They're losing enough; don't take their dignity too.
by Christine Hammerlund, President of Assured Healthcare and "Mother"
Part three of a four part series about Christine Hammerlund and her Mom.
When a person becomes less capable of caring for themselves - or even functioning as a thoughtful adult - your first reaction as a loving adult child is to take away every choice they have. Don't.
Don't treat Mom as if she was a child, even though her behavior is childlike. It is very important to maintain their dignity.
My Mom is a very dignified person. She's has earned the right to have that dignity respected and supported.
Especially with dementia it is hard to tell what a parent is absorbing, and what they are not.
I've found with Mom that she remembers more clearly when it is important to her. So, if you talk down to her, she'll react negatively. Again, I try to give Mom some household responsibilities that she can handle to help her feel she's a vital part of the family.
It is very important to me that Mom continues to do what she can for herself for as long as possible. I think it strengthens her independence and preserves her dignity.
Next month, part four and the final piece in our series: It's your Mom. You didn't expect her to surrender her sovereignty did you?
April is Alcohol Awareness Month
Drinking too much alcohol increases people’s risk of injuries, violence, drowning, liver disease, and some types of cancer.
If you are drinking too much, you can improve your health by cutting back or quitting. Here are some strategies to help you cut back or stop drinking:
• Limit your drinking to no more than 1 drink a day for women or 2 drinks a day for men.
• Keep track of how much you drink.

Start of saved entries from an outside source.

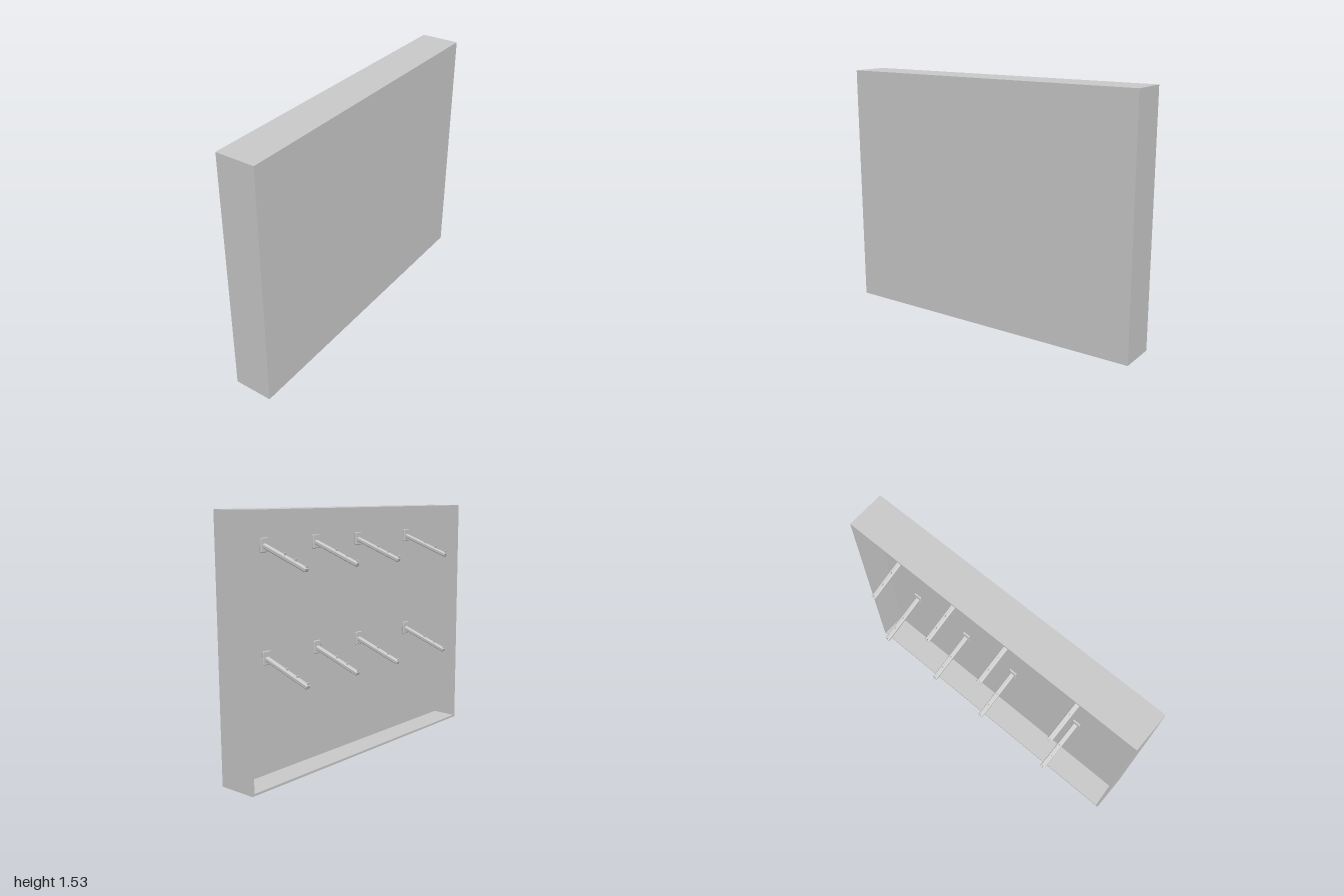
import * as THREE from 'three';
import { RoundedBoxGeometry } from 'three/addons/geometries/RoundedBoxGeometry.js';

const material = new THREE.MeshStandardMaterial({ color: 0xcccccc });

function addMesh(parent, name, geometry, x, y, z) {
  const mesh = new THREE.Mesh(geometry, material);
  mesh.name = name;
  mesh.position.set(x, y, z);
  parent.add(mesh);
  return mesh;
}

const HEIGHT = 1.535, LENGTH = 2;
const OPEN_X = -0.04, BACK_X = 0.125, OUTER_X = 0.205; // rim, inner panel face, outer face
const WALL = 0.014;

// Shallow tray standing on edge, open towards -x
function createCase() {
  const group = new THREE.Group();
  group.name = 'case';
  const shape = new THREE.Shape();
  const hole = new THREE.Path();
  const rect = (path, w, y0, y1) => {
    path.moveTo(-w, y0);
    path.lineTo(w, y0);
    path.lineTo(w, y1);
    path.lineTo(-w, y1);
    path.closePath();
  };
  rect(shape, LENGTH / 2, 0, HEIGHT);
  rect(hole, LENGTH / 2 - WALL, WALL, HEIGHT - WALL);
  shape.holes.push(hole);
  const rim = new THREE.ExtrudeGeometry(shape, { depth: BACK_X - OPEN_X, bevelEnabled: false });
  rim.rotateY(Math.PI / 2);
  addMesh(group, 'rimWalls', rim, OPEN_X, 0, 0);
  addMesh(group, 'backPanel', new THREE.BoxGeometry(OUTER_X - BACK_X, HEIGHT, LENGTH),
    (BACK_X + OUTER_X) / 2, HEIGHT / 2, 0);
  return group;
}

// Display arm sloping down and outwards, with a wall plate and small stop pegs
function createArm() {
  const group = new THREE.Group();
  group.name = 'displayArm';
  const length = 0.35, thick = 0.024, width = 0.03;
  addMesh(group, 'wallPlate', new RoundedBoxGeometry(0.014, 0.08, 0.056, 2, 0.004), -0.007, 0, 0);

  const sloped = new THREE.Group();
  sloped.name = 'slopedBar';
  sloped.rotation.z = THREE.MathUtils.degToRad(20);
  group.add(sloped);
  addMesh(sloped, 'bar', new RoundedBoxGeometry(length, thick, width, 2, 0.006), -length / 2, 0, 0);
  for (let i = 0; i < 3; i++) {
    addMesh(sloped, 'stopPeg', new THREE.CylinderGeometry(0.005, 0.005, 0.016, 10),
      -length + 0.008 + i * 0.085, thick / 2 + 0.006, 0);
  }
  return group;
}

export function createModel() {
  const model = new THREE.Group();
  model.name = 'wallDisplay';
  model.add(createCase());

  // Two rows of four arms
  for (const y of [0.702, 1.337]) {
    for (const z of [-0.725, -0.305, 0.085, 0.595]) {
      const arm = createArm();
      arm.position.set(BACK_X, y, z);
      model.add(arm);
    }
  }
  return model;
}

• Choose a day each week when you will not drink.
• Don’t drink when you are upset.
• Avoid places where people drink a lot.
• Make a list of reasons not to drink.
If you are concerned about someone else’s drinking, offer to help.
For more information visit National Council on Alcoholism and Drug Dependence website: